615_eagle_eye_ATL_REVIEW_8_091615.jpg

The Eagles attacked that in a number of ways, including one of their most effective concepts, the Mesh.

A great concept against man coverage, the Eagles dialed this up a few times, particularly in the second half, and connected on it for big gains. Here, Matthews' man gets stuck in the traffic jam in the middle of the field, and the second-year receiver breaks free for a 12-yard gain and a first down.

Here it is again, on the same drive two plays later. Look at the defender in charge of covering Matthews in man coverage. He gets caught up in the middle of the field from the routes run by Josh Huff and Brent Celek. Matthews picks up 19 yards on the play and a near touchdown down at the pylon.

On the ground, it was tough sledding, especially early in the game. Chip Kelly mentioned in his day-after press conference on Tuesday that Atlanta was winning some one-on-one battles up front, and it became tough to run against inside. One play that worked for them in the second half, however, was the sweep play. Greg hit on it in the All-22 Review with DeMarco Murray's touchdown run, and they ran it several other times as well.

615_eagle_eye_ATL_REVIEW_9_091615.jpg

On this play, you're almost always going to see two linemen pull to the play side. The alignment of the defensive front dictates who pulls, but the purpose of the play is to create an alley for the running back to explode through.

Here, the Falcons are in their 4-3 Under front, with a nose tackle to the strong side of the formation. That means that right guard Andrew Gardner will seal the nose tackle inside with Brent Celek taking care of the 5-technique defensive end. That leaves Jason Kelce and Lane Johnson as pullers.

On this play, Johnson is responsible for the force defender, the linebacker lined up outside the tight end. Kelce, on the other hand, is going to be a lead blocker and work up to that safety on the play side. From the back side, Allen Barbre has to get to that backside linebacker and keep him from chasing this play down.

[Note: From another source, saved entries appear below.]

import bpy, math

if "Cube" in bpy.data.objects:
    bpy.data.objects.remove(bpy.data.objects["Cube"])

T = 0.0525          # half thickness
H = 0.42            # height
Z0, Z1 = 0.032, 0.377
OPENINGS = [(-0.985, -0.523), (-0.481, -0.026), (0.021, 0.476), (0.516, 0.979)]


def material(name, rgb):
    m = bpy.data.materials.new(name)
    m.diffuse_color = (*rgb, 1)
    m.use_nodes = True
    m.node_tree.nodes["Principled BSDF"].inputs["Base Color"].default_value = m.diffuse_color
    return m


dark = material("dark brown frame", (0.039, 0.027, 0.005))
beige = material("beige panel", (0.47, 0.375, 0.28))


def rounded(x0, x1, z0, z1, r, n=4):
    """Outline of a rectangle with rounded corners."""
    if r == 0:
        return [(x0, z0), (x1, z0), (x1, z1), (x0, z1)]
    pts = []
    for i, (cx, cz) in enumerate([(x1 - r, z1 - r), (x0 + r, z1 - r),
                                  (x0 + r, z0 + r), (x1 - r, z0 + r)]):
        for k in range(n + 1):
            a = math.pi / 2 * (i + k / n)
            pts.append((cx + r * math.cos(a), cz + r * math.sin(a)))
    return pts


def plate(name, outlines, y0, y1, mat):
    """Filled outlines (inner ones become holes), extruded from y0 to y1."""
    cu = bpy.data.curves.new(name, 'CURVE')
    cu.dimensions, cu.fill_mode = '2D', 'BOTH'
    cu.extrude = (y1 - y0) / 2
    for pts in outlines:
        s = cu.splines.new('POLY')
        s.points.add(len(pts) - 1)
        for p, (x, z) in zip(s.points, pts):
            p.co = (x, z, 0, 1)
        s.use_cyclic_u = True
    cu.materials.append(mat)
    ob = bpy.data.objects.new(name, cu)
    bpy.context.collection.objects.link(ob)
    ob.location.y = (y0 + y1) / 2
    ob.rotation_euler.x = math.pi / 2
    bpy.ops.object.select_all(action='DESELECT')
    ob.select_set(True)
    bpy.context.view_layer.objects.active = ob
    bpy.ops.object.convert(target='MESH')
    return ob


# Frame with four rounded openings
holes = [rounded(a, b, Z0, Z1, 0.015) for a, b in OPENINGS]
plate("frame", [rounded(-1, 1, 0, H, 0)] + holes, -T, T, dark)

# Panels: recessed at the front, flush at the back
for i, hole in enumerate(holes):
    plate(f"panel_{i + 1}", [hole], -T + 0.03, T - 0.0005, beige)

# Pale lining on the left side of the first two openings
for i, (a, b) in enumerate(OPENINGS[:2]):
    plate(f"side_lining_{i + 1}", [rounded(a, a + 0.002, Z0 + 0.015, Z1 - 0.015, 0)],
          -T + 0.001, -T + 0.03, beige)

Go through the play as I described it above and see how everyone executed. You get great seals by Celek and Gardner at the point of attack. Johnson takes out the force defender and kicks him out of the play. You can see Kelce's outstanding athleticism to get out in front and take out not one, but two guys. The reason he gets two is because Barbre does just enough to keep the instinctive Paul Worrilow from chasing this play down from the back side. That's a tough play for an offensive lineman, and Barbre did his job well. This resulted in a 32-yard pickup and the Eagles' longest rushing gain of the evening.

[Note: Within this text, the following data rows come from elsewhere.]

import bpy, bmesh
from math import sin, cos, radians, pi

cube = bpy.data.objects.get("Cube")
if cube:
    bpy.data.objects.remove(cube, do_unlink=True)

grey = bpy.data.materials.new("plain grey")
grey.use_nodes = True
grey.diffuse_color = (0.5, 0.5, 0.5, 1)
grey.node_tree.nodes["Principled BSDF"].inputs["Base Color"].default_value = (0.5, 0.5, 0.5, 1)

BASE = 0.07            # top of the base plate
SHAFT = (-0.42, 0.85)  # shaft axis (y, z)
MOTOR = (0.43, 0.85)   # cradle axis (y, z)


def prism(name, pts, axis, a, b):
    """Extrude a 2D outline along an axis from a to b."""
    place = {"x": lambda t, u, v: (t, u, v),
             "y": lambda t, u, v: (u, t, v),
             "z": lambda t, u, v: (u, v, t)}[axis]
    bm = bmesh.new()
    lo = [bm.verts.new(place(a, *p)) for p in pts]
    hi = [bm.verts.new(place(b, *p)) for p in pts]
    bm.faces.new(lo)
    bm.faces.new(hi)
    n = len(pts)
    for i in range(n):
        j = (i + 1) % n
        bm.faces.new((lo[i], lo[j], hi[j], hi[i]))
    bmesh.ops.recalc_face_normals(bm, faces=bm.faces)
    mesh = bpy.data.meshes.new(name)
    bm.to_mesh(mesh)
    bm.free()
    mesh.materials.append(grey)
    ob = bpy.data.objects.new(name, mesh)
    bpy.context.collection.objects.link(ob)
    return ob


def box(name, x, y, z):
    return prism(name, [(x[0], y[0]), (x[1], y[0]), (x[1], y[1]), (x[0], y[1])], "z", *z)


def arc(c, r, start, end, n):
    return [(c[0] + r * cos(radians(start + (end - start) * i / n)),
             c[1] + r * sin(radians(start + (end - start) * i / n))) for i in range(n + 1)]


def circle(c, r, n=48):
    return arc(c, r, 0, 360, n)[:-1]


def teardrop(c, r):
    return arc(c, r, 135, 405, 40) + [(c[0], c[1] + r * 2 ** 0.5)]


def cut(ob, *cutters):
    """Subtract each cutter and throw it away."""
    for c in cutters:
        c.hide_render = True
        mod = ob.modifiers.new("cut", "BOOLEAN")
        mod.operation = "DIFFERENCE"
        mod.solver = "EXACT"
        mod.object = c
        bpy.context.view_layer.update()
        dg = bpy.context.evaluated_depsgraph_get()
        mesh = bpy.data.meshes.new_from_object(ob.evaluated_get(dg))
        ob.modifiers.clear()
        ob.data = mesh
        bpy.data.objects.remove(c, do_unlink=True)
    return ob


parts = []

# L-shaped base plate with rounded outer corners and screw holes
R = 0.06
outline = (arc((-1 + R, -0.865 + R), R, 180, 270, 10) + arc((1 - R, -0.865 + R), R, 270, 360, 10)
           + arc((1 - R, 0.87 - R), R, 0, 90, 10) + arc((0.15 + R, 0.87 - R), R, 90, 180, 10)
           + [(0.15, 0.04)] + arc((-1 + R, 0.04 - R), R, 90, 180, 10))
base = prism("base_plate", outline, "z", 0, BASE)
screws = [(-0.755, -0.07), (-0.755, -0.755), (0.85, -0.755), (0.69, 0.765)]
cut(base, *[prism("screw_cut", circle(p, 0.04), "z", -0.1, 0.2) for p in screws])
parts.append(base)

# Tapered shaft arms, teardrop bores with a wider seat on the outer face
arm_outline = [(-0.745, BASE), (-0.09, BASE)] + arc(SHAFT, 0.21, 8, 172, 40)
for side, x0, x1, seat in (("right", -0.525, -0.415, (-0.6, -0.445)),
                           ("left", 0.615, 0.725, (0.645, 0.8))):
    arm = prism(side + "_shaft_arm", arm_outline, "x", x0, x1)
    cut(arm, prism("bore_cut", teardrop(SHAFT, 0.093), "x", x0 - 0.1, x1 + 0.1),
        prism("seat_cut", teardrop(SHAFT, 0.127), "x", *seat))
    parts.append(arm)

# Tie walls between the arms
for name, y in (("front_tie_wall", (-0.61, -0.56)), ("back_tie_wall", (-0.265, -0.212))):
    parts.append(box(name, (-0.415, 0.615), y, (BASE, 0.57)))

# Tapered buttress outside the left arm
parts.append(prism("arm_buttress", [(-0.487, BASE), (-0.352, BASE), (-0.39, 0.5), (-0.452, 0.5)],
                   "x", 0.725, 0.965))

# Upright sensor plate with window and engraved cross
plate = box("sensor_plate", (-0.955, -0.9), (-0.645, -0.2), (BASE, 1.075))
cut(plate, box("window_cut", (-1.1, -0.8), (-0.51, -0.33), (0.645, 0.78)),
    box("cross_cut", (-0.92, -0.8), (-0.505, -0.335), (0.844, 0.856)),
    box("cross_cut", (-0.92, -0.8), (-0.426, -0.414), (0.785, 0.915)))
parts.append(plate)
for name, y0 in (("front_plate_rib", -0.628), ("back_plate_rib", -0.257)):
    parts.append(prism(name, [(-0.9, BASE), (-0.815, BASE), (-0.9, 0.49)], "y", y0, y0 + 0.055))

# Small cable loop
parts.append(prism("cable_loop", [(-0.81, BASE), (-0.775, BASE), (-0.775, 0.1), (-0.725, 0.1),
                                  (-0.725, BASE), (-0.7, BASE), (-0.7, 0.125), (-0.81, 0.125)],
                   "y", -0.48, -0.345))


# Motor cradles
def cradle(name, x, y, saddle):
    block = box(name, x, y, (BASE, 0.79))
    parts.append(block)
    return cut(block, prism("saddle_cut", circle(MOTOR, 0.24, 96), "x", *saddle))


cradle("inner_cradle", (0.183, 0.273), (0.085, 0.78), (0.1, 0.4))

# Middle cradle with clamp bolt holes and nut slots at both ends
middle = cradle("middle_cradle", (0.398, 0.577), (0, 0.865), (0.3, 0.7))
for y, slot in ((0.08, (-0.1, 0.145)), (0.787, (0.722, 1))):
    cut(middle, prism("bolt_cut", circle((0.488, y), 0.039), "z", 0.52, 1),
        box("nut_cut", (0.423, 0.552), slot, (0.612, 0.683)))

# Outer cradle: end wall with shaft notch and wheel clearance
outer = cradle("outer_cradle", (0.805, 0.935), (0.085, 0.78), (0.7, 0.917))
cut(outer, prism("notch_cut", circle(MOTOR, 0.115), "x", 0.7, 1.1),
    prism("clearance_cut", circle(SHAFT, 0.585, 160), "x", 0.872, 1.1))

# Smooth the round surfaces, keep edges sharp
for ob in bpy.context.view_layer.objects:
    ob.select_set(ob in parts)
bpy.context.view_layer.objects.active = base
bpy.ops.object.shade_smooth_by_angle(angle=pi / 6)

Fran Duffy is the producer of "Eagles Game Plan" which can be seen on Saturdays during the season. Be sure to also check out the "Eagle Eye In The Sky" podcast on the Philadelphia Eagles podcast channel on iTunes. Prior to joining the Eagles in 2011, Duffy was the head video coordinator for the Temple University Football team under former head coach Al Golden. In that role, he spent thousands of hours shooting, logging and assisting with the breakdown of the All-22 film from the team's games, practices and opponents.

This article has been reproduced in a new format and may be missing content or contain faulty links. Please use the Contact Us link in our site footer to report an issue.

Related Content

Advertising